» **TASK ITEM**
Please give back word for word the lines of the material below between the line containing "const [x0, h0]" and the line containing "const hl = heightAt(hole, l), hr", inclusive.

» **EXERCISE INPUT**
Start of Block

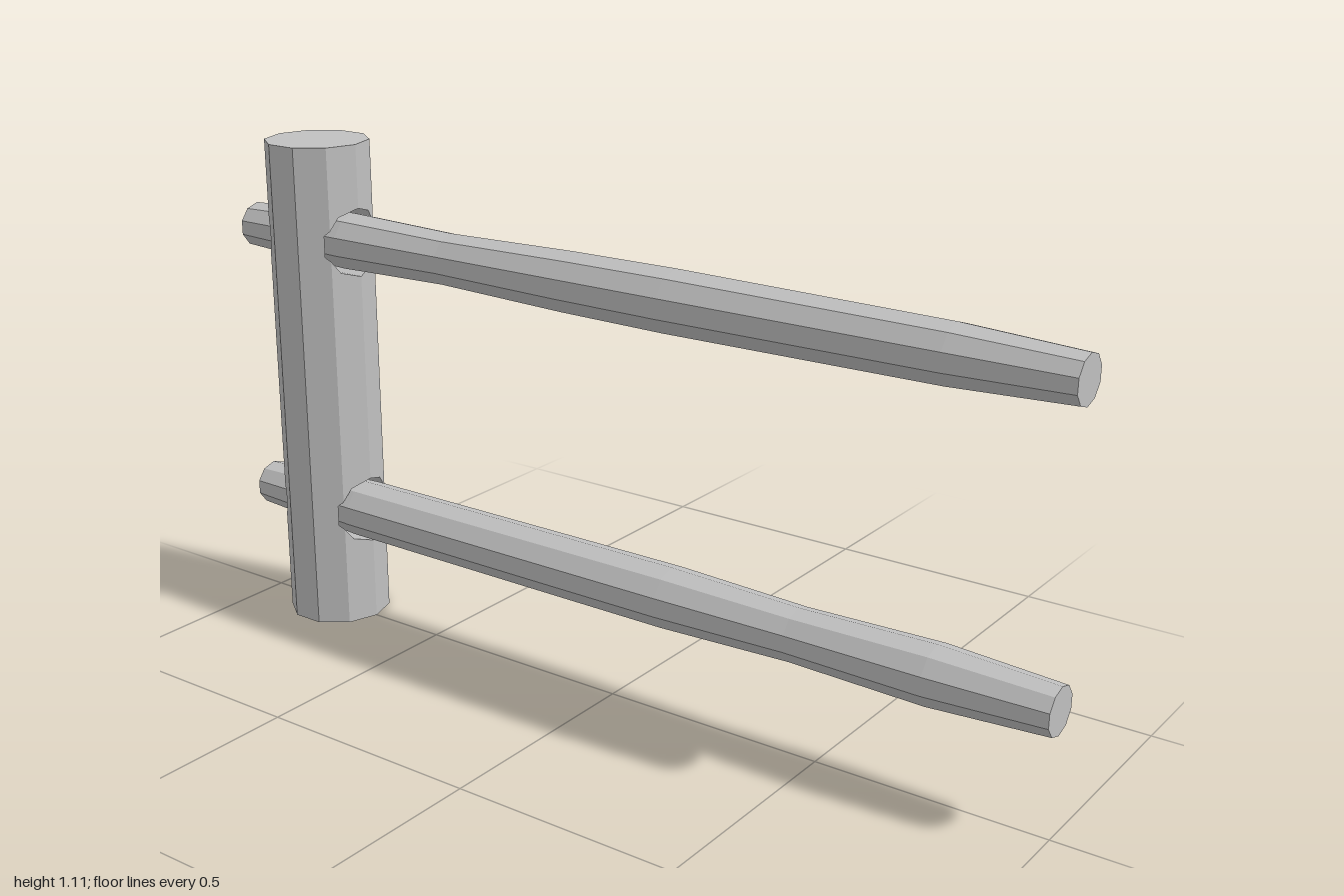
import * as THREE from 'three';

const SIDES = 10, STEP = Math.PI * 2 / SIDES;
const POST_R = 0.115, POST_H = 1.105, POST_Z = -0.80;
const HOLE_R = 0.076, X_STRETCH = 1.04;
const HOLE_Y = [0.265, 0.89];

// Upper right quarter of the ten-sided outline, as [x, height] from the middle outwards
const quarter = (r, sx = 1) =>
  [0, 1, 2].map(i => [r * Math.sin(i * STEP) * sx, r * Math.cos(i * STEP)]);

// Straight-line interpolation along an outline
function heightAt(outline, x) {
  const ax = Math.abs(x);
  for (let i = 1; i < outline.length; i++) {
    const [x0, h0] = outline[i - 1], [x1, h1] = outline[i];
    if (ax <= x1 + 1e-9) return h0 + (h1 - h0) * (ax - x0) / (x1 - x0);
  }
  return outline[outline.length - 1][1];
}

// Ten-sided post with two open holes running through it along z
function postGeometry() {
  const post = quarter(POST_R), hole = quarter(HOLE_R, X_STRETCH);
  const holeX = hole[2][0], edgeX = post[2][0];
  const pos = [];
  const quad = (a, b, c, d) => pos.push(...a, ...b, ...c, ...a, ...c, ...d);

  const half = [...new Set([...post, ...hole].map(p => p[0]))].sort((a, b) => a - b);
  const xs = [...half.slice(1).reverse().map(x => -x), ...half];

  for (let i = 0; i < xs.length - 1; i++) {
    const l = xs[i], r = xs[i + 1];
    const zl = heightAt(post, l), zr = heightAt(post, r);
    const inHole = Math.abs((l + r) / 2) < holeX;
    const hl = heightAt(hole, l), hr = heightAt(hole, r);

    // Bands of skin below, between and above the holes, as [bottom left, bottom right, top left, top right]
    const levels = [[0, 0]];
    if (inHole) for (const y of HOLE_Y) levels.push([y - hl, y - hr], [y + hl, y + hr]);
    levels.push([POST_H, POST_H]);
    for (let k = 0; k < levels.length; k += 2) {
      const [bl, br] = levels[k], [tl, tr] = levels[k + 1];
      quad([l, bl, zl], [r, br, zr], [r, tr, zr], [l, tl, zl]);
      quad([r, br, -zr], [l, bl, -zl], [l, tl, -zl], [r, tr, -zr]);
    }
    // Floor and roof of each hole
    if (inHole) for (const y of HOLE_Y) {
      quad([l, y + hl, zl], [l, y + hl, -zl], [r, y + hr, -zr], [r, y + hr, zr]);
      quad([l, y - hl, zl], [r, y - hr, zr], [r, y - hr, -zr], [l, y - hl, -zl]);
    }
    // Top and bottom ends
    quad([l, POST_H, zl], [r, POST_H, zr], [r, POST_H, -zr], [l, POST_H, -zl]);
    quad([l, 0, -zl], [r, 0, -zr], [r, 0, zr], [l, 0, zl]);
  }

  // Flat outer sides, and the upright side walls of the holes
  const ez = post[2][1], hz = heightAt(post, holeX), hh = hole[2][1];
  quad([edgeX, 0, ez], [edgeX, 0, -ez], [edgeX, POST_H, -ez], [edgeX, POST_H, ez]);
  quad([-edgeX, 0, -ez], [-edgeX, 0, ez], [-edgeX, POST_H, ez], [-edgeX, POST_H, -ez]);
  for (const y of HOLE_Y) {
    quad([holeX, y - hh, -hz], [holeX, y - hh, hz], [holeX, y + hh, hz], [holeX, y + hh, -hz]);
    quad([-holeX, y - hh, hz], [-holeX, y - hh, -hz], [-holeX, y + hh, -hz], [-holeX, y + hh, hz]);
  }

  const g = new THREE.BufferGeometry();
  g.setAttribute('position', new THREE.Float32BufferAttribute(pos, 3));
  g.computeVertexNormals();
  return g;
}

// Hewn rail with tapered ends; stations are [z, radius] from back to front
function railGeometry(stations) {
  const pts = [[-1, 0], ...stations, [1, 0]].map(([z, r]) => new THREE.Vector2(r, z));
  const g = new THREE.LatheGeometry(pts, SIDES);
  g.rotateX(Math.PI / 2);
  g.scale(X_STRETCH, 1, 1);
  return g;
}

export function createModel() {
  const model = new THREE.Group();
  model.name = 'fenceSection';
  const wood = new THREE.MeshStandardMaterial({ color: 0xc0c0c0, flatShading: true });
  wood.name = 'plainGrey';

  const add = (name, geometry, y, z) => {
    const mesh = new THREE.Mesh(geometry, wood);
    mesh.name = name;
    mesh.position.set(0, y, z);
    model.add(mesh);
  };

  add('post', postGeometry(), 0, POST_Z);
  add('lowerRail', railGeometry([
    [-1, 0.05], [-0.7, 0.065], [-0.1, 0.066], [0.15, 0.066], [0.45, 0.057], [0.75, 0.063], [1, 0.05],
  ]), HOLE_Y[0], 0);
  add('upperRail', railGeometry([
    [-1, 0.05], [-0.7, 0.064], [-0.42, 0.057], [-0.1, 0.065], [0.15, 0.067], [0.75, 0.061], [1, 0.049],
  ]), HOLE_Y[1], 0);

  return model;
}
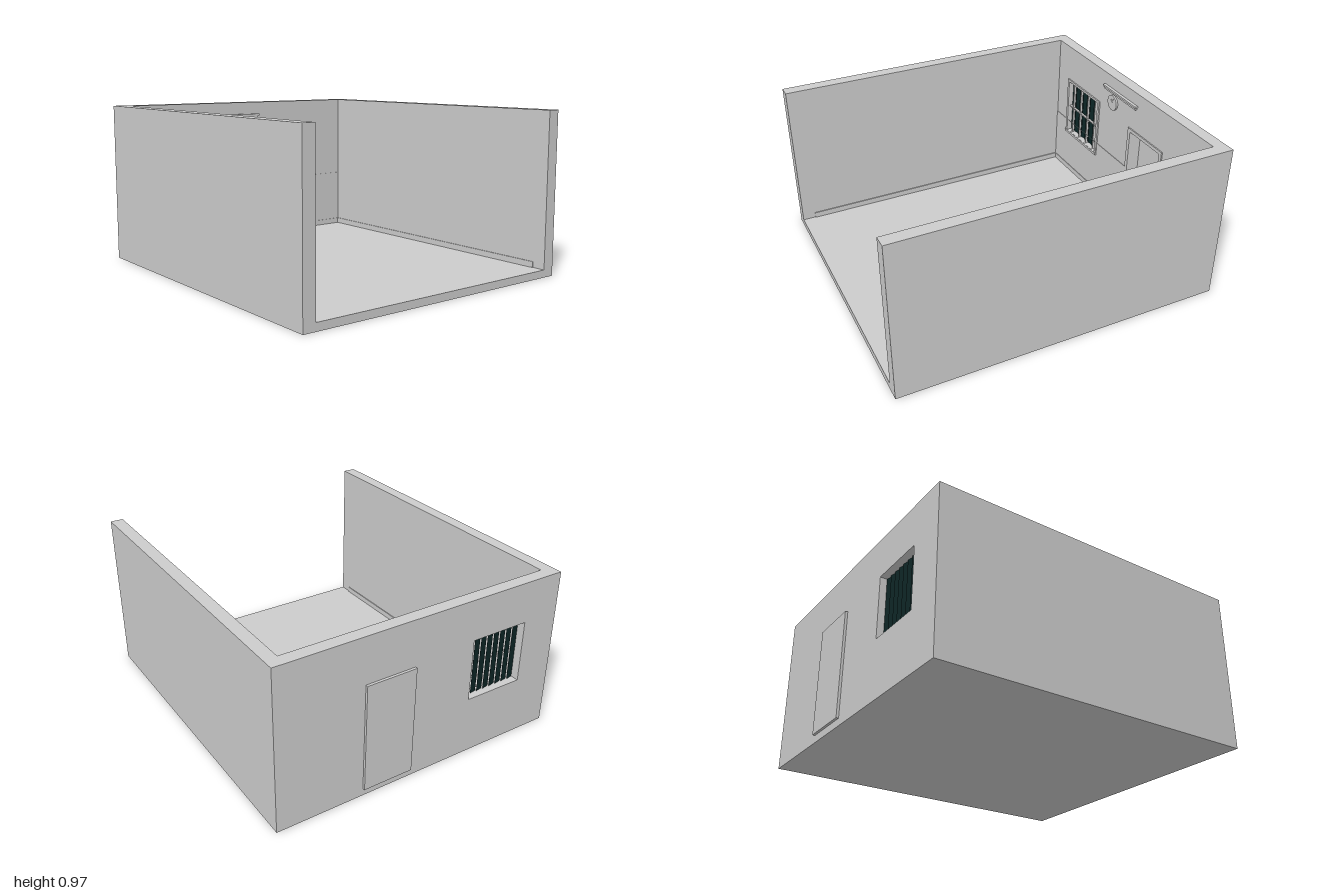
import * as THREE from 'three';

export function createModel() {
  const room = new THREE.Group();
  room.name = 'room';
  const plaster = new THREE.MeshStandardMaterial({ color: 0xcccccc });
  plaster.name = 'plaster grey';
  const glass = new THREE.MeshStandardMaterial({ color: 0x0d2626, side: THREE.DoubleSide });
  glass.name = 'dark glass';

  const add = (name, geometry, material = plaster) => {
    const mesh = new THREE.Mesh(geometry, material);
    mesh.name = name;
    room.add(mesh);
    return mesh;
  };
  // Box given by its lower and upper limits
  const box = (name, x0, x1, y0, y1, z0, z1, material) =>
    add(name, new THREE.BoxGeometry(x1 - x0, y1 - y0, z1 - z0)
      .translate((x0 + x1) / 2, (y0 + y1) / 2, (z0 + z1) / 2), material);
  const rectangle = (x0, x1, y0, y1, Type = THREE.Path) => new Type([
    new THREE.Vector2(x0, y0), new THREE.Vector2(x1, y0),
    new THREE.Vector2(x1, y1), new THREE.Vector2(x0, y1),
  ]);
  const extrude = (name, shape, z0, z1) => add(name,
    new THREE.ExtrudeGeometry(shape, { depth: z1 - z0, bevelEnabled: false }).translate(0, 0, z0));

  const floorY = 0.045, top = 0.965, inner = 0.825, wallZ = -0.91, backZ = -0.985;

  // Shell: floor slab, two side walls, back wall with openings
  box('floor', -0.9, 0.9, 0, floorY, backZ, 1);
  for (const s of [-1, 1]) {
    const name = s < 0 ? 'right' : 'left';
    const a = s * inner, b = s * 0.9;
    box(name + 'Wall', Math.min(a, b), Math.max(a, b), floorY, top, backZ, 1);
    const c = s * (inner - 0.006);
    box(name + 'Baseboard', Math.min(a, c), Math.max(a, c), floorY, 0.08, wallZ, 0.92);
  }
  const wall = new THREE.Shape([
    [-inner, floorY], [0.075, floorY], [0.075, 0.69], [0.38, 0.69],
    [0.38, floorY], [inner, floorY], [inner, top], [-inner, top],
  ].map(([x, y]) => new THREE.Vector2(x, y)));
  wall.holes.push(rectangle(-0.67, -0.31, 0.35, 0.72));
  extrude('backWall', wall, backZ, wallZ);

  // Low wall panelling and baseboards along the back, clear of the door
  for (const [x0, x1] of [[-inner, 0.05], [0.405, inner]]) {
    const panel = rectangle(x0, x1, floorY, 0.425, THREE.Shape);
    if (x0 < 0) panel.holes.push(rectangle(-0.67, -0.31, 0.35, 0.424));
    extrude('wainscot', panel, wallZ, wallZ + 0.003);
    box('backBaseboard', x0, x1, floorY, 0.08, wallZ, wallZ + 0.007);
  }

  // Door: shallow slab on the outside and a casing on the inside
  box('door', 0.075, 0.38, floorY, 0.69, -1, backZ);
  extrude('doorFrame', new THREE.Shape([
    [0.05, floorY], [0.075, floorY], [0.075, 0.69], [0.38, 0.69],
    [0.38, floorY], [0.405, floorY], [0.405, 0.712], [0.05, 0.712],
  ].map(([x, y]) => new THREE.Vector2(x, y))), wallZ, wallZ + 0.008);

  // Window: casing, sill, pleated dark panes and glazing bars
  const casing = rectangle(-0.69, -0.29, 0.35, 0.735, THREE.Shape);
  casing.holes.push(rectangle(-0.67, -0.31, 0.352, 0.72));
  extrude('windowFrame', casing, wallZ, wallZ + 0.009);
  box('windowSill', -0.69, -0.29, 0.335, 0.35, wallZ, wallZ + 0.014);
  const slat = 0.36 / 8;
  for (let i = 0; i < 8; i++) {
    const pane = add('windowPane', new THREE.PlaneGeometry(slat * 1.02, 0.37), glass);
    pane.position.set(-0.67 + slat * (i + 0.5), 0.535, -0.94);
    pane.rotation.y = 0.2;
  }
  for (let i = 1; i < 8; i += 2) {
    const x = -0.67 + slat * i;
    box('windowBar', x - 0.004, x + 0.004, 0.35, 0.72, -0.93, -0.915);
  }
  box('windowCrossbar', -0.67, -0.31, 0.531, 0.539, -0.93, -0.915);

  // Strip lamp
  box('lampHousing', -0.245, 0.12, 0.874, 0.886, wallZ, -0.89);
  box('lampTube', -0.238, 0.112, 0.859, 0.874, wallZ, -0.897);

  // Wall clock with two hands
  const clock = add('clock', new THREE.CylinderGeometry(0.05, 0.05, 0.012, 32).rotateX(Math.PI / 2));
  clock.position.set(-0.14, 0.797, wallZ + 0.006);
  for (const [length, angle] of [[0.035, -0.4], [0.025, 0.5]]) {
    const hand = add('clockHand', new THREE.BoxGeometry(0.003, length, 0.002).translate(0, length / 2, 0));
    hand.position.set(-0.14, 0.797, wallZ + 0.013);
    hand.rotation.z = angle;
  }
  return room;
}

End of Block

» **SOLUTION TO THIS TASK**
    const [x0, h0] = outline[i - 1], [x1, h1] = outline[i];
    if (ax <= x1 + 1e-9) return h0 + (h1 - h0) * (ax - x0) / (x1 - x0);
  }
  return outline[outline.length - 1][1];
}

// Ten-sided post with two open holes running through it along z
function postGeometry() {
  const post = quarter(POST_R), hole = quarter(HOLE_R, X_STRETCH);
  const holeX = hole[2][0], edgeX = post[2][0];
  const pos = [];
  const quad = (a, b, c, d) => pos.push(...a, ...b, ...c, ...a, ...c, ...d);

  const half = [...new Set([...post, ...hole].map(p => p[0]))].sort((a, b) => a - b);
  const xs = [...half.slice(1).reverse().map(x => -x), ...half];

  for (let i = 0; i < xs.length - 1; i++) {
    const l = xs[i], r = xs[i + 1];
    const zl = heightAt(post, l), zr = heightAt(post, r);
    const inHole = Math.abs((l + r) / 2) < holeX;
    const hl = heightAt(hole, l), hr = heightAt(hole, r);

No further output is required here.